And if any mischief follow, then thou shalt give life for life,
Eye for eye, tooth for tooth, hand for hand, foot for foot,
Burning for burning, wound for wound, stripe for stripe.
And if a man smite the eye of his servant, or the eye of his maid, that it perish; he shall let him go free for his eye's sake.
Freedom was the proper equivalent for permanent injury.
And if he smite out his manservant's tooth, or his maidservant's tooth; he shall let him go free for his tooth's sake.
If an ox gore a man or a woman, that they die: then the ox shall be surely stoned, and his flesh shall not be eaten; but the owner of the ox shall be quit.
The animal was slain as a tribute to the sanctity of human life (Compare the marginal references and Genesis 4:11). It was stoned, and its flesh was treated as carrion. Guilty negligence on the part of its owner was reckoned a capital offence, to be commuted for a fine.
In the case of a slave, the payment was the standard price of a slave, thirty shekels of silver. See Leviticus 25:44-46; Leviticus 27:3, and the marginal references for the New Testament application of this fact.
But if the ox were wont to push with his horn in time past, and it hath been testified to his owner, and he hath not kept him in, but that he hath killed a man or a woman; the ox shall be stoned, and his owner also shall be put to death.
If there be laid on him a sum of money, then he shall give for the ransom of his life whatsoever is laid upon him.
Whether he have gored a son, or have gored a daughter, according to this judgment shall it be done unto him.
If the ox shall push a manservant or a maidservant; he shall give unto their master thirty shekels of silver, and the ox shall be stoned.
And if a man shall open a pit, or if a man shall dig a pit, and not cover it, and an ox or an ass fall therein;
The usual mode of protecting a well in the East was probably then, as now, by building round it a low circular wall.
The owner of the pit shall make it good, and give money unto the owner of them; and the dead beast shall be his.
And if one man's ox hurt another's, that he die; then they shall sell the live ox, and divide the money of it; and the dead ox also they shall divide.
The dead ox in this case, as well as in the preceding one, must have been worth no more than the price of the hide, as the flesh could not be eaten.

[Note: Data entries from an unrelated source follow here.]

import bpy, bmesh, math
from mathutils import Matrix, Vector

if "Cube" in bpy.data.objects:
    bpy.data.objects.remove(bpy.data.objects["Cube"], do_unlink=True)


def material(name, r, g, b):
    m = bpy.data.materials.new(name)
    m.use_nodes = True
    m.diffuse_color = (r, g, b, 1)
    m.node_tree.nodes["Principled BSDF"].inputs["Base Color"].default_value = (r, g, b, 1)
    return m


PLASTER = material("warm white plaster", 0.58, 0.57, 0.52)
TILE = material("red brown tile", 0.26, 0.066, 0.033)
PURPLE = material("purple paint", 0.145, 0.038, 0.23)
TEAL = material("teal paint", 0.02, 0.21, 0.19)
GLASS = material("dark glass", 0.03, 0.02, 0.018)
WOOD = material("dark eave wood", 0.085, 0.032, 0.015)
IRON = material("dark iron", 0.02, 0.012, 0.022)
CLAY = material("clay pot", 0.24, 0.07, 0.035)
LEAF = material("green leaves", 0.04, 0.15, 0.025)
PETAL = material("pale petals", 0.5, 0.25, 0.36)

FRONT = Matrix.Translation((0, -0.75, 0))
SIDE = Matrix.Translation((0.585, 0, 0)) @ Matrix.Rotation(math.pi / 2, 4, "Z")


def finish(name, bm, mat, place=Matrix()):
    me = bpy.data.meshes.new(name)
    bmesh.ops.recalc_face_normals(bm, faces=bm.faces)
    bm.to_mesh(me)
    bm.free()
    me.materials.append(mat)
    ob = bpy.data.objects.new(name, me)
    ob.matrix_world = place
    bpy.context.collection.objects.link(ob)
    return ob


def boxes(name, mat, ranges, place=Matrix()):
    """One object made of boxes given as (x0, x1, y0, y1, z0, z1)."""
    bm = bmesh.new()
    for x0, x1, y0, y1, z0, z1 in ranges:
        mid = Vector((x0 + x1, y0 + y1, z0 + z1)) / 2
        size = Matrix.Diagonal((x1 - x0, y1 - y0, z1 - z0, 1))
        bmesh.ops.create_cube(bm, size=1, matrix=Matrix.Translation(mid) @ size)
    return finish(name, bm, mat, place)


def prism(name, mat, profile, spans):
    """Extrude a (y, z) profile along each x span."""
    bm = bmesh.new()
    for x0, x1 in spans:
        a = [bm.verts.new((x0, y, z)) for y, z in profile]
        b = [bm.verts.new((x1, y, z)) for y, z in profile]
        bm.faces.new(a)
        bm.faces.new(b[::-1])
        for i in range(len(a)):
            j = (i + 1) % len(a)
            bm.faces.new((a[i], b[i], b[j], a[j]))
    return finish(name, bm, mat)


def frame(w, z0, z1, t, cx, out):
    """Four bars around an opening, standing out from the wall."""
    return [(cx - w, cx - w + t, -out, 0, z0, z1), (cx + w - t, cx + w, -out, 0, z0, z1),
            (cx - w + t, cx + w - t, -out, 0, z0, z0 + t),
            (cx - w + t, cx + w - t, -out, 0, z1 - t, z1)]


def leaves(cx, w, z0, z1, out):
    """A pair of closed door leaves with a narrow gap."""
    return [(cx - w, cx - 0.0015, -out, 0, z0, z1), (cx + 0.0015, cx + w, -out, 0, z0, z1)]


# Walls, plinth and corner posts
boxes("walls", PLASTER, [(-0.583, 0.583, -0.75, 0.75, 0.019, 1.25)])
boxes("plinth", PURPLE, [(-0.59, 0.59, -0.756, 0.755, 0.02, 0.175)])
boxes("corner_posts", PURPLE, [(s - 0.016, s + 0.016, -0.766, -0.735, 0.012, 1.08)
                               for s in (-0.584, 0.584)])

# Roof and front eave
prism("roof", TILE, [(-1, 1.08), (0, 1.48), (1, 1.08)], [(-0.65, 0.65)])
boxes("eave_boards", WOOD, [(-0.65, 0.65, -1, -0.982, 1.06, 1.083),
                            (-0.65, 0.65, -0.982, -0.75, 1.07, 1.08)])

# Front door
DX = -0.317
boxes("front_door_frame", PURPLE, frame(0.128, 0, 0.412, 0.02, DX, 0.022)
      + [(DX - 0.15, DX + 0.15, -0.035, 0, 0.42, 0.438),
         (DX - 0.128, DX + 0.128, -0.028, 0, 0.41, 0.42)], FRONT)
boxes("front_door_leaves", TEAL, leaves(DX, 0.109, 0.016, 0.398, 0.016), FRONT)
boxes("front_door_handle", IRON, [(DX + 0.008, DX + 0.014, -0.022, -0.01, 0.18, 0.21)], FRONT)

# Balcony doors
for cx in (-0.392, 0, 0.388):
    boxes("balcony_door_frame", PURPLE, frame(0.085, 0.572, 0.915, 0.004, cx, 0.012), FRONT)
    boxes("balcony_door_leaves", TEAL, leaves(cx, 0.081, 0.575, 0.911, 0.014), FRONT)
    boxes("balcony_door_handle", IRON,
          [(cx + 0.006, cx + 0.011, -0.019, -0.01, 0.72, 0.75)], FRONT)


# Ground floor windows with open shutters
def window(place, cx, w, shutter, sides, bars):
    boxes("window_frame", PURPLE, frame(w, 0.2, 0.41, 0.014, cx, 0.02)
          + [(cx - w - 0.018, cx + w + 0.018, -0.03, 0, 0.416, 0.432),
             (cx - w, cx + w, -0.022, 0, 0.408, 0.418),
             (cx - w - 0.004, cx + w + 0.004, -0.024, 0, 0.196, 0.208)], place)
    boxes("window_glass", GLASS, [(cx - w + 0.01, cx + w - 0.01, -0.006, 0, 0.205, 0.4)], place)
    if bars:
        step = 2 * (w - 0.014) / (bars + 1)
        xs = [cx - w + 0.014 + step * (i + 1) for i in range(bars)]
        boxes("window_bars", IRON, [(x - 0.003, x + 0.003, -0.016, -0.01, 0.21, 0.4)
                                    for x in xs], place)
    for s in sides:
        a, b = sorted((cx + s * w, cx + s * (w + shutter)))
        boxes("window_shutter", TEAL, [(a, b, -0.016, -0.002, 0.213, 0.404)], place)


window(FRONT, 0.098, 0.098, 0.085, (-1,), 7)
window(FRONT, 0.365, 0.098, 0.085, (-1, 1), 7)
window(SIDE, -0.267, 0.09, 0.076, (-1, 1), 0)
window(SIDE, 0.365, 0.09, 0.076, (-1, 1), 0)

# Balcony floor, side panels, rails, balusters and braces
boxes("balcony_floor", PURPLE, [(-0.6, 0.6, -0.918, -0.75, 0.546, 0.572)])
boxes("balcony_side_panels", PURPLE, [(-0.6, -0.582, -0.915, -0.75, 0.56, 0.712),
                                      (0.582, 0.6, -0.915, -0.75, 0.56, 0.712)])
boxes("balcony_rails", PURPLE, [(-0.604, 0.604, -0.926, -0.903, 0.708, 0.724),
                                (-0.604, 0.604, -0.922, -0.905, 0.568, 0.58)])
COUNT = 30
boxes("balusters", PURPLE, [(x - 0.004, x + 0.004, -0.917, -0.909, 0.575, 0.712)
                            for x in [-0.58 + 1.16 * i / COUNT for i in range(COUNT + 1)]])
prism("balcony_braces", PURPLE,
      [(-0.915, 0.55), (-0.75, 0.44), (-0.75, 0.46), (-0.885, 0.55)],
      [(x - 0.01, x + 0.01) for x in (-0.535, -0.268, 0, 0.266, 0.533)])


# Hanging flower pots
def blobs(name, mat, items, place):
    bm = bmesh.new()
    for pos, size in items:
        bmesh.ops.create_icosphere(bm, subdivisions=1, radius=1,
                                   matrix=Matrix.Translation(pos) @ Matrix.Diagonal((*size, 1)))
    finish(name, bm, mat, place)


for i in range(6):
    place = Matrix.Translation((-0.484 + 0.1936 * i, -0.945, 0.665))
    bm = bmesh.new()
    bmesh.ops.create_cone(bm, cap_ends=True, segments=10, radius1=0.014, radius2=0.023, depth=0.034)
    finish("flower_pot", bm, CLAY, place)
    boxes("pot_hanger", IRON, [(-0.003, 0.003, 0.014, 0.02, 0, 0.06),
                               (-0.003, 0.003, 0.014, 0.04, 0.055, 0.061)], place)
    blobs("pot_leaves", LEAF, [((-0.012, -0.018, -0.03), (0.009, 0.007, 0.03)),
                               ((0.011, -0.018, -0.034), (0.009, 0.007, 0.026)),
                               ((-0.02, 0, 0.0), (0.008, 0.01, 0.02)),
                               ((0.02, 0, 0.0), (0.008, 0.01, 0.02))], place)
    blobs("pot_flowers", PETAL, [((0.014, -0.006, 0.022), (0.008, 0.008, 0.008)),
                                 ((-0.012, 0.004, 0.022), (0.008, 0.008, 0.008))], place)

See Leviticus 17:1-6.
Or if it be known that the ox hath used to push in time past, and his owner hath not kept him in; he shall surely pay ox for ox; and the dead shall be his own.